*Aim of the task*
Return each line below exactly as it reads, and omit any image in it.

** Opening Data shown block **

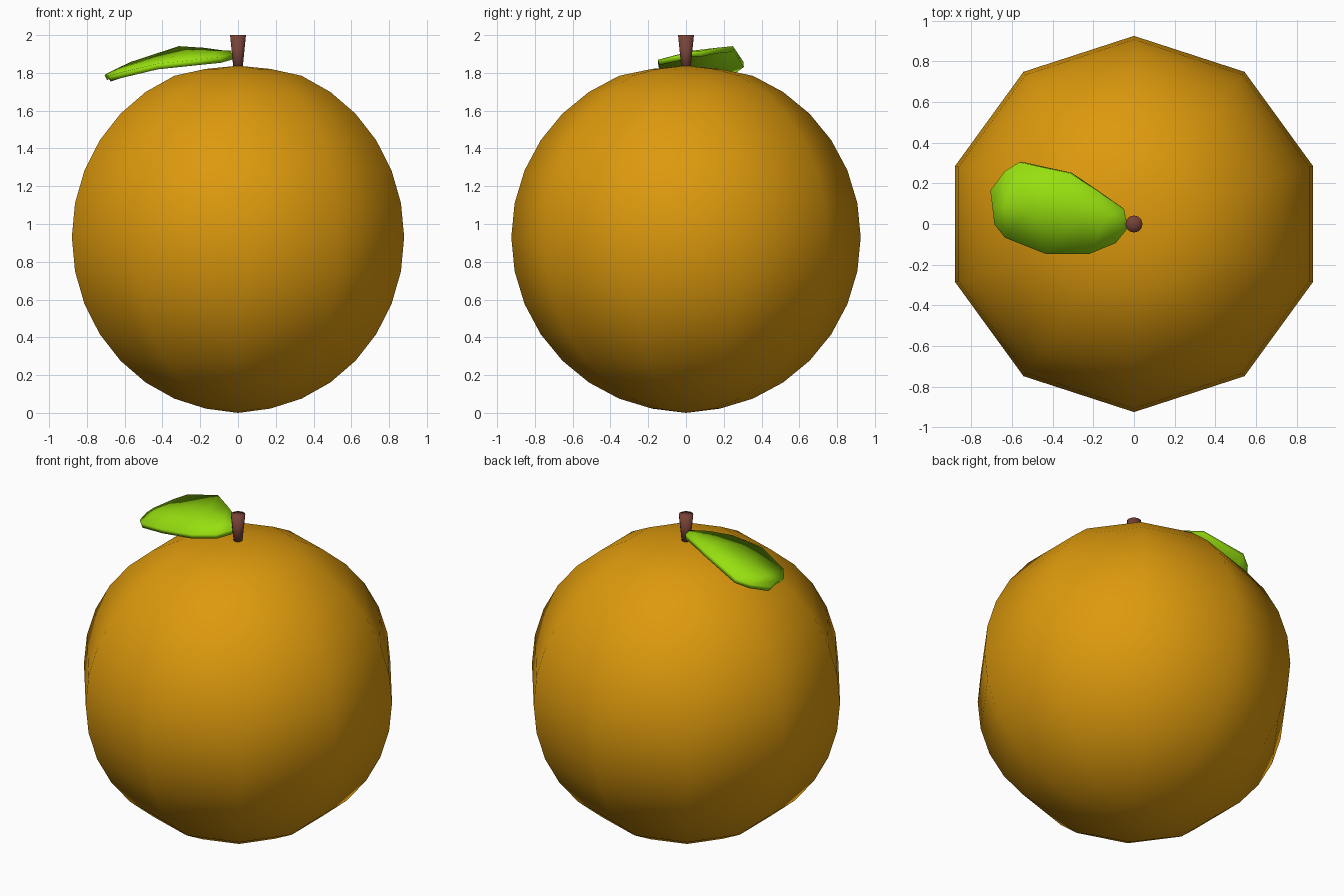
import bpy, math

if "Cube" in bpy.data.objects:
    bpy.data.objects.remove(bpy.data.objects["Cube"])


def material(name, rgb):
    m = bpy.data.materials.new(name)
    m.diffuse_color = (*rgb, 1)
    m.use_nodes = True
    m.node_tree.nodes["Principled BSDF"].inputs["Base Color"].default_value = m.diffuse_color
    return m


def make(name, verts, faces, mat, smooth_angle=180):
    me = bpy.data.meshes.new(name)
    me.from_pydata(verts, [], faces)
    me.materials.append(mat)
    ob = bpy.data.objects.new(name, me)
    bpy.context.collection.objects.link(ob)
    bpy.ops.object.select_all(action='DESELECT')
    ob.select_set(True)
    bpy.context.view_layer.objects.active = ob
    bpy.ops.object.shade_smooth_by_angle(angle=math.radians(smooth_angle))
    return ob


def lathe(name, bottom, rings, top, sides, mat, smooth_angle):
    """Closed revolved solid: poles at heights bottom/top, rings of (radius, z)."""
    verts = [(0, 0, bottom)]
    for r, z in rings:
        for i in range(sides):
            a = math.pi / 2 + 2 * math.pi * i / sides
            verts.append((r * math.cos(a), r * math.sin(a), z))
    verts.append((0, 0, top))
    last, faces = len(verts) - 1, []
    for i in range(sides):
        j = (i + 1) % sides
        faces.append((0, 1 + j, 1 + i))
        for k in range(len(rings) - 1):
            a, b = 1 + k * sides, 1 + (k + 1) * sides
            faces.append((a + i, a + j, b + j, b + i))
        t = 1 + (len(rings) - 1) * sides
        faces.append((t + i, t + j, last))
    return make(name, verts, faces, mat, smooth_angle)


orange = material("orange peel", (0.72, 0.32, 0.004))
green = material("leaf green", (0.31, 0.74, 0.005))
brown = material("stem brown", (0.19, 0.055, 0.037))

# Fruit: ten-sided ball with a slightly flattened top
rings = []
for k in range(1, 16):
    a = math.pi * k / 16
    rings.append((0.925 * math.sin(a), 0.93 - 0.925 * math.cos(a)))
rings[-1] = (rings[-1][0], 1.821)
lathe("fruit", 0.0, rings, 1.838, 10, orange, 180)

# Stem: widens towards the top
lathe("stem", 1.80, [(0.022, 1.80), (0.042, 2.0)], 2.0, 12, brown, 180)

# Leaf: tilted, drooping blade given by its back and front edges
back = [(-0.05, 0.075, 1.90), (-0.18, 0.165, 1.918), (-0.31, 0.25, 1.927),
        (-0.56, 0.305, 1.845), (-0.63, 0.26, 1.812), (-0.70, 0.165, 1.775)]
front = [(-0.03, -0.015, 1.885), (-0.09, -0.09, 1.868), (-0.22, -0.145, 1.855),
         (-0.43, -0.145, 1.833), (-0.63, -0.065, 1.785), (-0.68, 0.0, 1.768)]
verts, faces = [], []
for b, f in zip(back, front):
    mid = [(p + q) / 2 for p, q in zip(b, f)]
    mid[2] += 0.01
    verts += [b, tuple(mid), f]
for s in range(len(back) - 1):
    for c in range(2):
        v = 3 * s + c
        faces.append((v, v + 3, v + 4, v + 1))
leaf = make("leaf", verts, faces, green, 180)
thick = leaf.modifiers.new("thickness", 'SOLIDIFY')
thick.thickness = 0.03
thick.offset = 0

** Closing Data shown block **

*Answer for this exercise*
import bpy, math

if "Cube" in bpy.data.objects:
    bpy.data.objects.remove(bpy.data.objects["Cube"])


def material(name, rgb):
    m = bpy.data.materials.new(name)
    m.diffuse_color = (*rgb, 1)
    m.use_nodes = True
    m.node_tree.nodes["Principled BSDF"].inputs["Base Color"].default_value = m.diffuse_color
    return m


def make(name, verts, faces, mat, smooth_angle=180):
    me = bpy.data.meshes.new(name)
    me.from_pydata(verts, [], faces)
    me.materials.append(mat)
    ob = bpy.data.objects.new(name, me)
    bpy.context.collection.objects.link(ob)
    bpy.ops.object.select_all(action='DESELECT')
    ob.select_set(True)
    bpy.context.view_layer.objects.active = ob
    bpy.ops.object.shade_smooth_by_angle(angle=math.radians(smooth_angle))
    return ob


def lathe(name, bottom, rings, top, sides, mat, smooth_angle):
    """Closed revolved solid: poles at heights bottom/top, rings of (radius, z)."""
    verts = [(0, 0, bottom)]
    for r, z in rings:
        for i in range(sides):
            a = math.pi / 2 + 2 * math.pi * i / sides
            verts.append((r * math.cos(a), r * math.sin(a), z))
    verts.append((0, 0, top))
    last, faces = len(verts) - 1, []
    for i in range(sides):
        j = (i + 1) % sides
        faces.append((0, 1 + j, 1 + i))
        for k in range(len(rings) - 1):
            a, b = 1 + k * sides, 1 + (k + 1) * sides
            faces.append((a + i, a + j, b + j, b + i))
        t = 1 + (len(rings) - 1) * sides
        faces.append((t + i, t + j, last))
    return make(name, verts, faces, mat, smooth_angle)


orange = material("orange peel", (0.72, 0.32, 0.004))
green = material("leaf green", (0.31, 0.74, 0.005))
brown = material("stem brown", (0.19, 0.055, 0.037))

# Fruit: ten-sided ball with a slightly flattened top
rings = []
for k in range(1, 16):
    a = math.pi * k / 16
    rings.append((0.925 * math.sin(a), 0.93 - 0.925 * math.cos(a)))
rings[-1] = (rings[-1][0], 1.821)
lathe("fruit", 0.0, rings, 1.838, 10, orange, 180)

# Stem: widens towards the top
lathe("stem", 1.80, [(0.022, 1.80), (0.042, 2.0)], 2.0, 12, brown, 180)

# Leaf: tilted, drooping blade given by its back and front edges
back = [(-0.05, 0.075, 1.90), (-0.18, 0.165, 1.918), (-0.31, 0.25, 1.927),
        (-0.56, 0.305, 1.845), (-0.63, 0.26, 1.812), (-0.70, 0.165, 1.775)]
front = [(-0.03, -0.015, 1.885), (-0.09, -0.09, 1.868), (-0.22, -0.145, 1.855),
         (-0.43, -0.145, 1.833), (-0.63, -0.065, 1.785), (-0.68, 0.0, 1.768)]
verts, faces = [], []
for b, f in zip(back, front):
    mid = [(p + q) / 2 for p, q in zip(b, f)]
    mid[2] += 0.01
    verts += [b, tuple(mid), f]
for s in range(len(back) - 1):
    for c in range(2):
        v = 3 * s + c
        faces.append((v, v + 3, v + 4, v + 1))
leaf = make("leaf", verts, faces, green, 180)
thick = leaf.modifiers.new("thickness", 'SOLIDIFY')
thick.thickness = 0.03
thick.offset = 0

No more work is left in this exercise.